## Dataset records
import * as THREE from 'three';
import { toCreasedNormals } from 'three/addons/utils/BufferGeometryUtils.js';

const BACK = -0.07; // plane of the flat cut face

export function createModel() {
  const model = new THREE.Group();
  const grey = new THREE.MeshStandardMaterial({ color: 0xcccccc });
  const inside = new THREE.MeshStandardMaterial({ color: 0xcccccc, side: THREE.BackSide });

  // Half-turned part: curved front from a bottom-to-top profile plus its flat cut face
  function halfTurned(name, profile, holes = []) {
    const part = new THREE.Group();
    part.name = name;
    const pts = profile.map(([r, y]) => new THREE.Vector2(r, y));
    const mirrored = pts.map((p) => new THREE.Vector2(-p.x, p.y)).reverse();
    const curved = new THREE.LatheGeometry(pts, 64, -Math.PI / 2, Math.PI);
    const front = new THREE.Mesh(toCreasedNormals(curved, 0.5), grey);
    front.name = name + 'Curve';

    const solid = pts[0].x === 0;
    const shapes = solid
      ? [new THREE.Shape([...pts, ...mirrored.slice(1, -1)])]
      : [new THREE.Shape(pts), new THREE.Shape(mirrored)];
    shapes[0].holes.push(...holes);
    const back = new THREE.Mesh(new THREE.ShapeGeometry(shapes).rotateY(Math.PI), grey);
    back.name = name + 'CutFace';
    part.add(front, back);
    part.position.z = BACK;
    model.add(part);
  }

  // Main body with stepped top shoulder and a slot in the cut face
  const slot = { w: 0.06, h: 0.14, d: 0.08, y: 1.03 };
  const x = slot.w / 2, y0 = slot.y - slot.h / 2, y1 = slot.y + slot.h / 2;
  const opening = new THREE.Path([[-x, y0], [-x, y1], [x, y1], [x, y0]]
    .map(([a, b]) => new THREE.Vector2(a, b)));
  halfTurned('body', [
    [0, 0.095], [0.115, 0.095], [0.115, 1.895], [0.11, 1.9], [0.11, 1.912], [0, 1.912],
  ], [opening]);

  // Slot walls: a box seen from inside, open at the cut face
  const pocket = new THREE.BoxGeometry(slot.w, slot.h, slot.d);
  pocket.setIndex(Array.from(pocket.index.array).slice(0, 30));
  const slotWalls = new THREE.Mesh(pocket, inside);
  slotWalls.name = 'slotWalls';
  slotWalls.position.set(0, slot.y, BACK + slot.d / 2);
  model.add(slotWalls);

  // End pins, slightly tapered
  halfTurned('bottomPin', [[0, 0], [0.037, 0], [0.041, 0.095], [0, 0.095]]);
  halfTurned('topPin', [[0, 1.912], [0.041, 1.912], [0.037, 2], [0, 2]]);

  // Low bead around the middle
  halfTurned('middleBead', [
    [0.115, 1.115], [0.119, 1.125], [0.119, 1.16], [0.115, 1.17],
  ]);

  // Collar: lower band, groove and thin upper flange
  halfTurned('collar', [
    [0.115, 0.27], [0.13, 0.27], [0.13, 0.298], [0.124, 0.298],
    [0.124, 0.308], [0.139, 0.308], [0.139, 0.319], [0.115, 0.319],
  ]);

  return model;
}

## Task objective
From the material above, set down exactly the lines starting at the one with "in the cut face" and ending at the one with "const x = slot.w", end lines included.

## Written answer
  // Main body with stepped top shoulder and a slot in the cut face
  const slot = { w: 0.06, h: 0.14, d: 0.08, y: 1.03 };
  const x = slot.w / 2, y0 = slot.y - slot.h / 2, y1 = slot.y + slot.h / 2;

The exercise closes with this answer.